-------- Record extracts

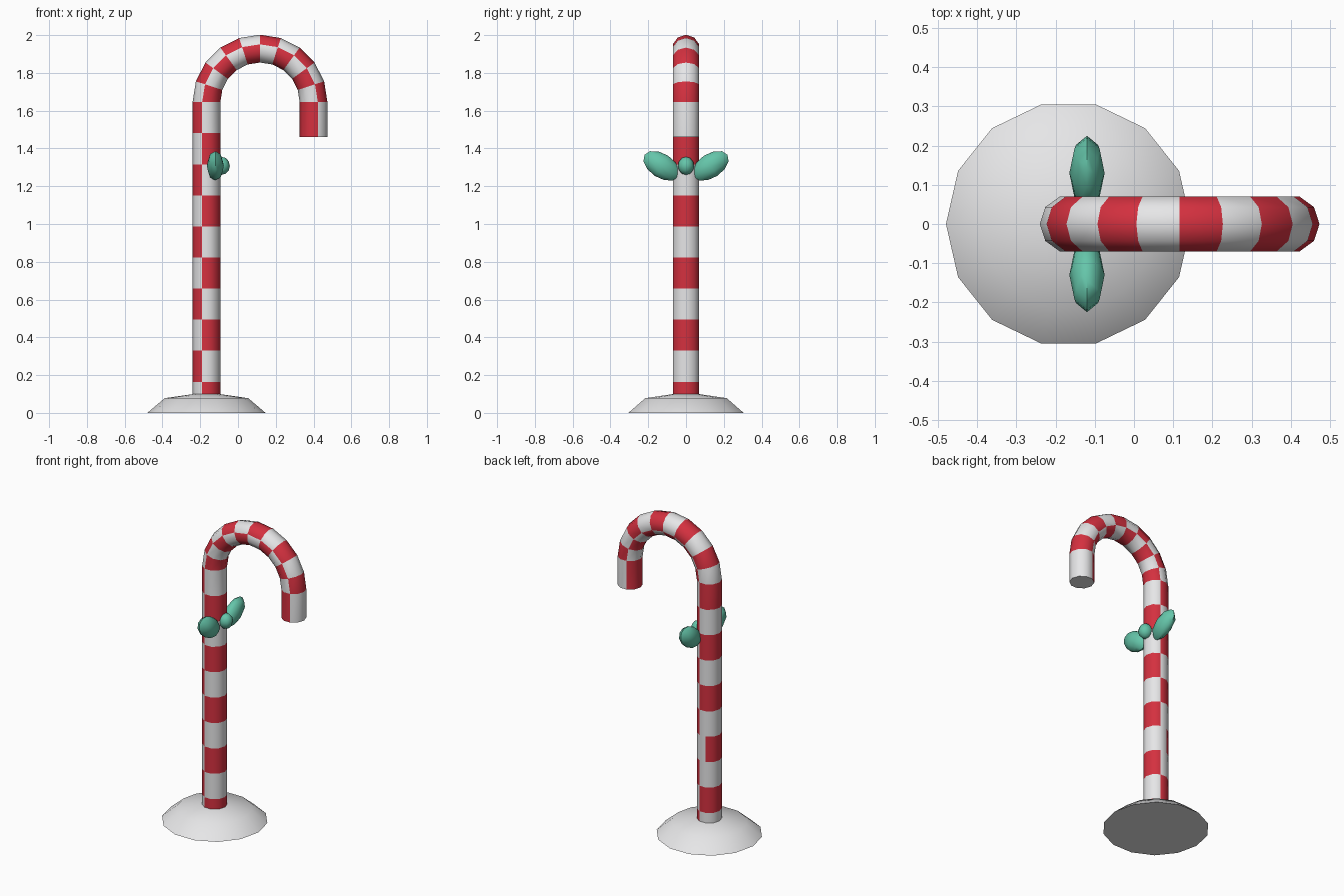
import bpy, bmesh, math
from mathutils import Vector, Matrix

if "Cube" in bpy.data.objects:
    bpy.data.objects.remove(bpy.data.objects["Cube"])


def material(name, rgb):
    m = bpy.data.materials.new(name)
    m.diffuse_color = (*rgb, 1)
    m.use_nodes = True
    m.node_tree.nodes["Principled BSDF"].inputs["Base Color"].default_value = m.diffuse_color
    return m


WHITE = material("white", (0.80, 0.80, 0.81))
RED = material("red", (0.66, 0.03, 0.05))
TEAL = material("teal green", (0.13, 0.56, 0.40))

STEM_X, TUBE_R, SIDES = -0.167, 0.0735, 10
ARC_X, ARC_Z, ARC_R, END_Z = 0.1165, 1.645, 0.2835, 1.46


def finish(bm, name, mats, angle=50):
    me = bpy.data.meshes.new(name)
    bmesh.ops.recalc_face_normals(bm, faces=bm.faces[:])
    bm.to_mesh(me)
    bm.free()
    ob = bpy.data.objects.new(name, me)
    bpy.context.collection.objects.link(ob)
    for m in mats:
        me.materials.append(m)
    bpy.ops.object.select_all(action='DESELECT')
    ob.select_set(True)
    bpy.context.view_layer.objects.active = ob
    bpy.ops.object.shade_smooth_by_angle(angle=math.radians(angle))
    return ob


# Cane path: ten stem sections, ten arc sections, one straight tip.
# Each entry is a centre and the outward (away from the hook) direction.
path = [(Vector((STEM_X, 0, ARC_Z * i / 10)), Vector((-1, 0, 0))) for i in range(10)]
for i in range(11):
    a = math.pi * (1 - i / 10)
    out = Vector((math.cos(a), 0, math.sin(a)))
    path.append((Vector((ARC_X, 0, ARC_Z)) + out * ARC_R, out))
path.append((Vector((ARC_X + ARC_R, 0, END_Z)), Vector((1, 0, 0))))

# Cane tube with stripes that swap colour between the outer and inner half
bm = bmesh.new()
rings = []
for c, out in path:
    ring = []
    for j in range(SIDES):
        t = math.tau * j / SIDES
        ring.append(bm.verts.new(c - out * TUBE_R * math.cos(t)
                                 + Vector((0, TUBE_R * math.sin(t), 0))))
    rings.append(ring)
for i in range(len(rings) - 1):
    for j in range(SIDES):
        k = (j + 1) % SIDES
        f = bm.faces.new((rings[i][j], rings[i][k], rings[i + 1][k], rings[i + 1][j]))
        outer = 2 <= j <= 6 and not (i == 3 and j == 2)
        f.material_index = (i + outer + 1) % 2
bm.faces.new(rings[-1])
finish(bm, "striped_cane", [WHITE, RED])

# Snow mound base: flattened half sphere with a flat underside
bm = bmesh.new()
n, r, h = 14, 0.313, 0.11
loops = []
for lat in (0, math.pi / 4):
    loops.append([bm.verts.new((STEM_X + r * math.cos(lat) * math.cos(math.tau * j / n),
                                r * math.cos(lat) * math.sin(math.tau * j / n),
                                h * math.sin(lat))) for j in range(n)])
top = bm.verts.new((STEM_X, 0, h))
for j in range(n):
    k = (j + 1) % n
    bm.faces.new((loops[0][j], loops[0][k], loops[1][k], loops[1][j]))
    bm.faces.new((loops[1][j], loops[1][k], top))
bm.faces.new(loops[0][::-1])
finish(bm, "snow_base", [WHITE], 40)


# Bow: two tilted lobes and a knot
def blob(name, centre, size, tilt=0):
    bm = bmesh.new()
    bmesh.ops.create_uvsphere(bm, u_segments=8, v_segments=6, radius=1)
    bm.transform(Matrix.Translation(centre) @ Matrix.Rotation(tilt, 4, 'X')
                 @ Matrix.Diagonal((*size, 1)))
    finish(bm, name, [TEAL])


for side, label in ((1, "back"), (-1, "front")):
    blob("bow_lobe_" + label, (-0.12, 0.13 * side, 1.308),
         (0.045, 0.107, 0.064), side * math.radians(33))
blob("bow_knot", (-0.088, 0, 1.308), (0.045, 0.043, 0.048))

----------------

(Your goal): Beginning with the first entry above, reproduce every line verbatim until the line with "ob = bpy.data.objects.new(name, me)", which is included too; omit pictures.

(Answer area):
import bpy, bmesh, math
from mathutils import Vector, Matrix

if "Cube" in bpy.data.objects:
    bpy.data.objects.remove(bpy.data.objects["Cube"])


def material(name, rgb):
    m = bpy.data.materials.new(name)
    m.diffuse_color = (*rgb, 1)
    m.use_nodes = True
    m.node_tree.nodes["Principled BSDF"].inputs["Base Color"].default_value = m.diffuse_color
    return m


WHITE = material("white", (0.80, 0.80, 0.81))
RED = material("red", (0.66, 0.03, 0.05))
TEAL = material("teal green", (0.13, 0.56, 0.40))

STEM_X, TUBE_R, SIDES = -0.167, 0.0735, 10
ARC_X, ARC_Z, ARC_R, END_Z = 0.1165, 1.645, 0.2835, 1.46


def finish(bm, name, mats, angle=50):
    me = bpy.data.meshes.new(name)
    bmesh.ops.recalc_face_normals(bm, faces=bm.faces[:])
    bm.to_mesh(me)
    bm.free()
    ob = bpy.data.objects.new(name, me)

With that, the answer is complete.